*** Record excerpts

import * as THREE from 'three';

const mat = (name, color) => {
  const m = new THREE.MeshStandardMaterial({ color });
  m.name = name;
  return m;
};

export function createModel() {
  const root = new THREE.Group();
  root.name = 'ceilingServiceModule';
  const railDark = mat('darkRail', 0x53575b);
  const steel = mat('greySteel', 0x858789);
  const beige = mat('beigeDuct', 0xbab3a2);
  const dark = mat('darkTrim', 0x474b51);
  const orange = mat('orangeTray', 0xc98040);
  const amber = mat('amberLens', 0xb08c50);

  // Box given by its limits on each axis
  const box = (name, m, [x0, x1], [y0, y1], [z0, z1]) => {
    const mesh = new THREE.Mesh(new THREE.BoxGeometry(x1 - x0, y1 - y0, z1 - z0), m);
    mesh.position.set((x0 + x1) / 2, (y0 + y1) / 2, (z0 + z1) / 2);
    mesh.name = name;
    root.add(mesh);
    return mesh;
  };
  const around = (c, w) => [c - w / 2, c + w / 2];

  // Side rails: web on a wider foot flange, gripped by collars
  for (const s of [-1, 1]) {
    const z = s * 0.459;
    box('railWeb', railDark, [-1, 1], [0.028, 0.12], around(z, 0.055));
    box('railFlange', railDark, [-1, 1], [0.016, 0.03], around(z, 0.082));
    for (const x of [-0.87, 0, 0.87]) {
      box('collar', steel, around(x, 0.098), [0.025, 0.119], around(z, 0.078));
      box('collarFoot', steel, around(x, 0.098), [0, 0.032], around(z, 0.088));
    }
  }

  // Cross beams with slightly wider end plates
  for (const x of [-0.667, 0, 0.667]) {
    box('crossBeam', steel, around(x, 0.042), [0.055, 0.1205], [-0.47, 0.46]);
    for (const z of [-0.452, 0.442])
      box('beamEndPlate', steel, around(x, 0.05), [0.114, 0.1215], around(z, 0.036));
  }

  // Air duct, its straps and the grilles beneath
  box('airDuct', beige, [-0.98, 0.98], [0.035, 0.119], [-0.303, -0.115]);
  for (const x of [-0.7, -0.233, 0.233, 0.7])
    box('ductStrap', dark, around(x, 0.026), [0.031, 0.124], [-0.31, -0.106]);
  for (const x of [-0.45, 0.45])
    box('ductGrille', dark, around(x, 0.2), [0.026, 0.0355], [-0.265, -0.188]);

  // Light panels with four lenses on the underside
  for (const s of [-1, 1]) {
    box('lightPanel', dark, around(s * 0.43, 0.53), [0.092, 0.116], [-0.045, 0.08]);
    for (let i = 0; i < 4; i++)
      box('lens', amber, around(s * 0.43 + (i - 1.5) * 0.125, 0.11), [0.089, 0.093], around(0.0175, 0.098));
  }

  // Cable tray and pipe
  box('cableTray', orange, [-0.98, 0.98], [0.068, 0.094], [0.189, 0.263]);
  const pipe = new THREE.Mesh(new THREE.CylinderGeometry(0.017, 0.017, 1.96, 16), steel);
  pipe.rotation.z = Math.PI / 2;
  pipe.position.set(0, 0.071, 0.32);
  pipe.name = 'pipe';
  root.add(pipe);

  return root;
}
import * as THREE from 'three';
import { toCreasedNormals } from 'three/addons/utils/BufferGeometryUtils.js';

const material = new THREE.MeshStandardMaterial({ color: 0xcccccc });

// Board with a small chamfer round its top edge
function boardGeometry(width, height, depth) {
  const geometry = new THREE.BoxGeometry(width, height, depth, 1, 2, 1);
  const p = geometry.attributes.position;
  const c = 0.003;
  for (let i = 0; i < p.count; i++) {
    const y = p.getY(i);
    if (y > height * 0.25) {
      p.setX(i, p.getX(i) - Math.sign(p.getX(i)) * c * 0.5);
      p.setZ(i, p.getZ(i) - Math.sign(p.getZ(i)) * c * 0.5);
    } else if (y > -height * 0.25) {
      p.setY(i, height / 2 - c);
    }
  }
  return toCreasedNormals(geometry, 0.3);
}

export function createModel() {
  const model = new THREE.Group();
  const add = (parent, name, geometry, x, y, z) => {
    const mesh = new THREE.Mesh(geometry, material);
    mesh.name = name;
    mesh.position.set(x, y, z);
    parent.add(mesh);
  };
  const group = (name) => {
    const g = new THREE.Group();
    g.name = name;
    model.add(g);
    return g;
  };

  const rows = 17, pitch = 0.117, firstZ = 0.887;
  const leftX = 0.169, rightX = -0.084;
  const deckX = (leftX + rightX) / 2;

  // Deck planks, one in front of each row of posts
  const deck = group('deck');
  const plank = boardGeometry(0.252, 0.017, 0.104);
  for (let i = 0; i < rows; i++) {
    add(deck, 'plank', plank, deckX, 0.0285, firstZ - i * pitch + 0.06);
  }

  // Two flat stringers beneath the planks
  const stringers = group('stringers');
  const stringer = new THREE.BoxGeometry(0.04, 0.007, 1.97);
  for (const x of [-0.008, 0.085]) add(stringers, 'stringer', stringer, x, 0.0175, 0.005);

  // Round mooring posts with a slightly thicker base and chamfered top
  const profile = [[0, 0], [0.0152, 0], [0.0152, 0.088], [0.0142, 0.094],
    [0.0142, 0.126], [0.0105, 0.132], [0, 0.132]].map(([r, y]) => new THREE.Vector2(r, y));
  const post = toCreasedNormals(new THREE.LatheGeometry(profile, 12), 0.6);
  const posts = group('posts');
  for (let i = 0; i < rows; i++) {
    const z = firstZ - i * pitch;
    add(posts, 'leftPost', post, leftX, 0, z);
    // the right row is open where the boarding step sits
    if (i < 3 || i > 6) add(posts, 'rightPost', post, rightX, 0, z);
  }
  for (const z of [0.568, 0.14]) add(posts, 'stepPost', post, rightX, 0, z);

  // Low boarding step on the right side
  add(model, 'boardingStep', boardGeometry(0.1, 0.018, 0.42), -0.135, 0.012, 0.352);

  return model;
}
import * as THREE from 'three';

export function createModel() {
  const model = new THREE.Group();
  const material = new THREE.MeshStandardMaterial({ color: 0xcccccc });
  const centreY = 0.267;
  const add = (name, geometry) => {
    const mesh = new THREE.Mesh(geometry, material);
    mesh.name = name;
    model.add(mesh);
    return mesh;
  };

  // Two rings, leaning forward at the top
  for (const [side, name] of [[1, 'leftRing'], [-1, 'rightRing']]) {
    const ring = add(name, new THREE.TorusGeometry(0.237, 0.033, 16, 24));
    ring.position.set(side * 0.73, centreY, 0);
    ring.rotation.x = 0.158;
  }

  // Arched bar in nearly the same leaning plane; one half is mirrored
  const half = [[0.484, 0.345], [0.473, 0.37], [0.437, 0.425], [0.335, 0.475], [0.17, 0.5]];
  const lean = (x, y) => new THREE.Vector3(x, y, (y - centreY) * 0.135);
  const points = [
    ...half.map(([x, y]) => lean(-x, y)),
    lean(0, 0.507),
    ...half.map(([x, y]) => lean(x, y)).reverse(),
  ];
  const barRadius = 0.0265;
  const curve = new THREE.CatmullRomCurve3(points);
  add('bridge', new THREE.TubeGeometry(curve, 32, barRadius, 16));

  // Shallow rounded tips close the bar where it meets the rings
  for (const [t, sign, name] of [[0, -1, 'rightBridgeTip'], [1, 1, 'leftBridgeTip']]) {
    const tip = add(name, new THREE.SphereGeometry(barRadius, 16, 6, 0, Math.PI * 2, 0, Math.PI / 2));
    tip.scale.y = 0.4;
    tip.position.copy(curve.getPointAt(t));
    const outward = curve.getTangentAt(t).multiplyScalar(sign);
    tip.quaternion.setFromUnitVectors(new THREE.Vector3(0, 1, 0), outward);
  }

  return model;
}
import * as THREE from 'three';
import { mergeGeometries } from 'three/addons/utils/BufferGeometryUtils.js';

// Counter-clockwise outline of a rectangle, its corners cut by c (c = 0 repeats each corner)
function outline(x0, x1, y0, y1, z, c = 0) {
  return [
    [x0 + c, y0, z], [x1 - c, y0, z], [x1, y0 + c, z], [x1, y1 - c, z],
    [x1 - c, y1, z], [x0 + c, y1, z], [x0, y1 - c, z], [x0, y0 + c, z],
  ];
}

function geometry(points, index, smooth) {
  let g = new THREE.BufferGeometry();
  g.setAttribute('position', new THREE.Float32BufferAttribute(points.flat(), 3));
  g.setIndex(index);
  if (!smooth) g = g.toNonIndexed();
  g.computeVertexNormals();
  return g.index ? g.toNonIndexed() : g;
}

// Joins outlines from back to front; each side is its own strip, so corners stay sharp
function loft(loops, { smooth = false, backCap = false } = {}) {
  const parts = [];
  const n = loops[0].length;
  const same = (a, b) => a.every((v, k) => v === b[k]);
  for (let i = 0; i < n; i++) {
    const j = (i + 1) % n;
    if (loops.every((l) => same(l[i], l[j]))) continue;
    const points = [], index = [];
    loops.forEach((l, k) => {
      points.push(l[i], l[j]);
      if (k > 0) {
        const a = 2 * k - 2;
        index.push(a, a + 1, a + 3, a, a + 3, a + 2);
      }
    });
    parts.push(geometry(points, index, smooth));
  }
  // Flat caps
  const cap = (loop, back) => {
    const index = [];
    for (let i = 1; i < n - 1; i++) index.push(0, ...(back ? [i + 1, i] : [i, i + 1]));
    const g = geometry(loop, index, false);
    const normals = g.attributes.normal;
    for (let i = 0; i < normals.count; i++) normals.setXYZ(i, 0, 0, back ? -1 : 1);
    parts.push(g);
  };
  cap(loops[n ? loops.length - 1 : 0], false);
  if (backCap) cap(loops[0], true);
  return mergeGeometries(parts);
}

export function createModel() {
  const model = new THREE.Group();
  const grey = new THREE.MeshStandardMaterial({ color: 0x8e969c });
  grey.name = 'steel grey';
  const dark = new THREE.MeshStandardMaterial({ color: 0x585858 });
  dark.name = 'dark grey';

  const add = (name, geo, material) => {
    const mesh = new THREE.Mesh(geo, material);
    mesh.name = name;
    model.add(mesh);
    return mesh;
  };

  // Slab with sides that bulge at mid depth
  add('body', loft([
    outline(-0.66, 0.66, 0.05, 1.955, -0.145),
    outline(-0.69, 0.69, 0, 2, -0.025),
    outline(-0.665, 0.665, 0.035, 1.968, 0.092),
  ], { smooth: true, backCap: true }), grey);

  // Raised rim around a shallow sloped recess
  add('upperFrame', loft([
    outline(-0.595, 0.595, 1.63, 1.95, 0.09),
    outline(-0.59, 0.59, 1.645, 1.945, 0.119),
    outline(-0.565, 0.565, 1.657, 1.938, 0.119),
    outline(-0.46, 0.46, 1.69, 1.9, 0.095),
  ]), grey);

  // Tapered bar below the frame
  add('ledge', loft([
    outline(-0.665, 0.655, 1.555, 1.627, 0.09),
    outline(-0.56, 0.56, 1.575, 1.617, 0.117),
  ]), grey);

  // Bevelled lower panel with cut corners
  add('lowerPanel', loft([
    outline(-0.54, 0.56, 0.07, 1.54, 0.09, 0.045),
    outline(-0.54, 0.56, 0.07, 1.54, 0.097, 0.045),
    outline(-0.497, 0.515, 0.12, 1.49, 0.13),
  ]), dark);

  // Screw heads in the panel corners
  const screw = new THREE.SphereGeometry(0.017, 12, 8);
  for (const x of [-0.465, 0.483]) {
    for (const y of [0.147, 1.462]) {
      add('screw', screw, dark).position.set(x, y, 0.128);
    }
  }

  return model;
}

******

Reprint exactly the lines above that start at the one with "0.12], around(z, 0.055));" and end at the one with "for (const x of [-0.7, -0.233, 0.233, 0.7])", keeping both and adding none.

Response area:
    box('railWeb', railDark, [-1, 1], [0.028, 0.12], around(z, 0.055));
    box('railFlange', railDark, [-1, 1], [0.016, 0.03], around(z, 0.082));
    for (const x of [-0.87, 0, 0.87]) {
      box('collar', steel, around(x, 0.098), [0.025, 0.119], around(z, 0.078));
      box('collarFoot', steel, around(x, 0.098), [0, 0.032], around(z, 0.088));
    }
  }

  // Cross beams with slightly wider end plates
  for (const x of [-0.667, 0, 0.667]) {
    box('crossBeam', steel, around(x, 0.042), [0.055, 0.1205], [-0.47, 0.46]);
    for (const z of [-0.452, 0.442])
      box('beamEndPlate', steel, around(x, 0.05), [0.114, 0.1215], around(z, 0.036));
  }

  // Air duct, its straps and the grilles beneath
  box('airDuct', beige, [-0.98, 0.98], [0.035, 0.119], [-0.303, -0.115]);
  for (const x of [-0.7, -0.233, 0.233, 0.7])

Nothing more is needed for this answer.